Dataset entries

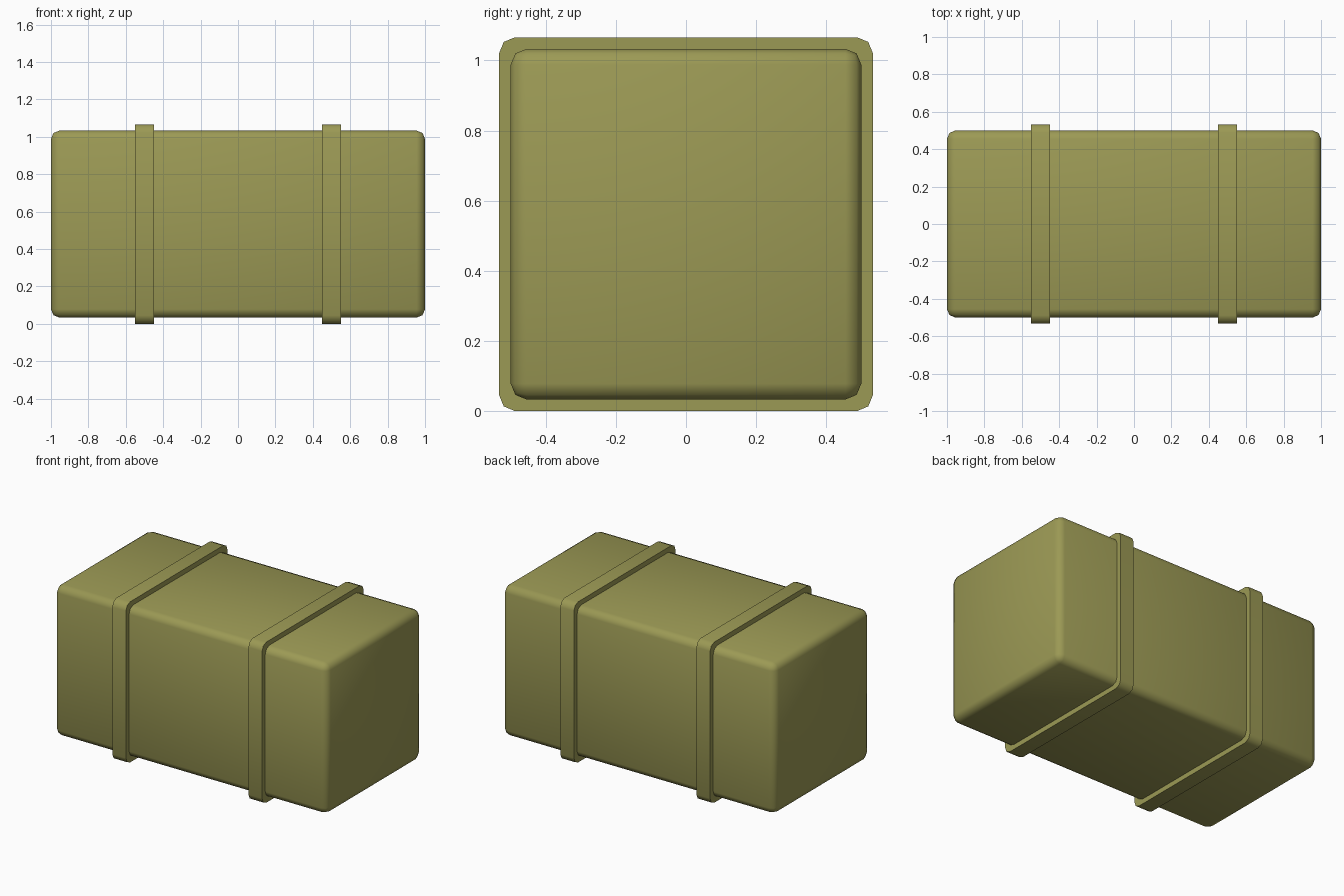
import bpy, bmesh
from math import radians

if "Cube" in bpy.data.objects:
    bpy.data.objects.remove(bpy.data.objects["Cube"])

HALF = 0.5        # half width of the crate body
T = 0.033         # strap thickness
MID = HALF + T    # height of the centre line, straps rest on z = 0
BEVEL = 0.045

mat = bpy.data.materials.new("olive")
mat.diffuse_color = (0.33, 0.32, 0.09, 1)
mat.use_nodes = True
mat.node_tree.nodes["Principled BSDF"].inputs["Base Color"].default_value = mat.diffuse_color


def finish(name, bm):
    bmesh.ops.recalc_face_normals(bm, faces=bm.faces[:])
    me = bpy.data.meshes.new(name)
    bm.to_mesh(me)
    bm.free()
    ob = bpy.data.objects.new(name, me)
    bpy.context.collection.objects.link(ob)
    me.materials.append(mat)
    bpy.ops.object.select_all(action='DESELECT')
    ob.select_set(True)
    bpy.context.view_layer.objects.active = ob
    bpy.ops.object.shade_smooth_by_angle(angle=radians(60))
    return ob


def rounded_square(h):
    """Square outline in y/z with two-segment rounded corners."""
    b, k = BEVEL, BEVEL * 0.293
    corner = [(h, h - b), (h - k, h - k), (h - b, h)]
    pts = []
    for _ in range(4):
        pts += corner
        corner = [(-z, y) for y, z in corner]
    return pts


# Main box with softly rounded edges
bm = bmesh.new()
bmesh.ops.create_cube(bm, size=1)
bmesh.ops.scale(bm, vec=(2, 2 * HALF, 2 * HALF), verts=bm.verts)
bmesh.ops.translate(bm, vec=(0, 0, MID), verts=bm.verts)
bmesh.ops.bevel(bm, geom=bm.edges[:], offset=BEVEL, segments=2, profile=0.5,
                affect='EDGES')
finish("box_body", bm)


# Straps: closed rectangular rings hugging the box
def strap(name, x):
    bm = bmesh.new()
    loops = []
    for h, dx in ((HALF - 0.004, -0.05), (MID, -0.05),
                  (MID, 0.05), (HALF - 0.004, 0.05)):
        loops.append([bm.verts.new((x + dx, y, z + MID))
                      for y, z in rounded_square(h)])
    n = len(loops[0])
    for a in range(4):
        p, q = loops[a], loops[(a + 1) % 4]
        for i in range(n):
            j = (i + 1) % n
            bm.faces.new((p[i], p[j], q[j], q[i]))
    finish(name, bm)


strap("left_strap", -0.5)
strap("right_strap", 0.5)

## Work item:
For every line in the data above that holds "loops", return the line itself.

## The answer:
    loops = []
        loops.append([bm.verts.new((x + dx, y, z + MID))
    n = len(loops[0])
        p, q = loops[a], loops[(a + 1) % 4]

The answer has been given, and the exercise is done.